That's the sum of cubes formula I posted above.
ya basically what they said
ok but I just established that (x^3+1) and (x+1)^3 weren't the same thing :S
No, they are not. One is simply x cubed plus one. The other is \((x + 1) \times (x + 1) \times (x + 1)\)
right, so then how can I use the sum of cubes formula? b/c isn't that for (a+b)3
Because \((x^3 + 1) = (x^3 + 1^3)\)
Remember, \(1 = 1 \times 1 \times 1 = 1^3 \)
= (x + 1) ^3 ?? but wouldnt that make it the same??
No, I just explained to you earlier that \((x^3 + 1) \ne (x + 1)^3\)
\((x^3 + 1) = (x^3 + 1^3)\) \((x + 1)^3 = (x + 1)(x + 1)(x + 1)\)
ok, so (a^3 + b^3) doesn't equal (a+b)^3, ever right? Sorry, just trying to wrap my head around it
The only way is if x = 0 or x = 1
But in general, they will not be equal
ok, so now though with the sum of cubes formula, the whole point was to find the zeroes of the equation f(x)= (x^3 + 1)(x-17)
and the answer is x=17 and x = -1
so how do I get from the sum of cubes to -1

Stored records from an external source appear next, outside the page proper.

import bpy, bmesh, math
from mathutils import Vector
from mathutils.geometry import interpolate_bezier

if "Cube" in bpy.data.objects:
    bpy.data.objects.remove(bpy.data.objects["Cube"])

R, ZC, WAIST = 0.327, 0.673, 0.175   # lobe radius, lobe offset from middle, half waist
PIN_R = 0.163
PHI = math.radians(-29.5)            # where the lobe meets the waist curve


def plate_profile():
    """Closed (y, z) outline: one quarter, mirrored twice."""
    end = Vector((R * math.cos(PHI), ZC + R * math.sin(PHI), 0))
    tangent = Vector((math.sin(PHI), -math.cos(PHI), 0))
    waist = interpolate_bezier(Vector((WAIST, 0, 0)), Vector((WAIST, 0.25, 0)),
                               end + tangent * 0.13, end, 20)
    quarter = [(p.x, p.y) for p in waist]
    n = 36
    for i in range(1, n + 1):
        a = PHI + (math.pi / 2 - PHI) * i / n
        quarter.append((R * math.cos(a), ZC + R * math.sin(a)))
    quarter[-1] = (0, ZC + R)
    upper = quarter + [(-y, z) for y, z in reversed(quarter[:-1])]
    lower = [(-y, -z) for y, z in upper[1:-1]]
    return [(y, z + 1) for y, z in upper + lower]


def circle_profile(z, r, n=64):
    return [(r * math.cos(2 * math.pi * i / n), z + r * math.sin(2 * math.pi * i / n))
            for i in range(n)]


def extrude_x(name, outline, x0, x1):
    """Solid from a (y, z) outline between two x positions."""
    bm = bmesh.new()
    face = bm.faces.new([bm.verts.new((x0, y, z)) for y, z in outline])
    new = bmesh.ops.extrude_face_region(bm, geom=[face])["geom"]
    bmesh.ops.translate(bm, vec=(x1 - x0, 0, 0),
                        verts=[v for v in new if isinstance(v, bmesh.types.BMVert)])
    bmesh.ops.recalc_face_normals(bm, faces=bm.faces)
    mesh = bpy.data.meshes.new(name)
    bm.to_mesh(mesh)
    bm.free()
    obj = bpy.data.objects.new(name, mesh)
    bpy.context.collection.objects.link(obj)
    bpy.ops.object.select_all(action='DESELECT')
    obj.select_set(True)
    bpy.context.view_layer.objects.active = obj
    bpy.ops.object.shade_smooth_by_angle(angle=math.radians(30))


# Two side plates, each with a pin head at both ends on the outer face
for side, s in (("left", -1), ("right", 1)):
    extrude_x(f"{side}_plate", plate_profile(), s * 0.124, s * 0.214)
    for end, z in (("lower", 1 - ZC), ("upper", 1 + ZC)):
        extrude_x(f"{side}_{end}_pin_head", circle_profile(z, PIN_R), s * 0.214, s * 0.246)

Basically, the question is asking: What x values would make \((x^3 + 1)(x - 17) = 0\) You know that anything times zero equals zero. So when you expand \((x^3 + 1)\) you get \((x + 1)(x^2 - x + 1)\) Thus \((x^3 + 1)(x - 17) = (x + 1)(x^2 - x + 1)(x - 17) = 0\)
If you look closely you'll realize that if (x + 1) = 0 or if (x - 17) = 0, then the product of the whole thing will be zero. There's only one way to make (x + 1) = 0 There's only one way to make (x - 17) = 0.
What I say doesn't matter if you don't understand anything.
The silence is deafening
Oh, I got it, thanks a lot for your help with this :) b/c (x2−x+1) doesn't have any roots, so it's just the other two roots
Oh goodie :D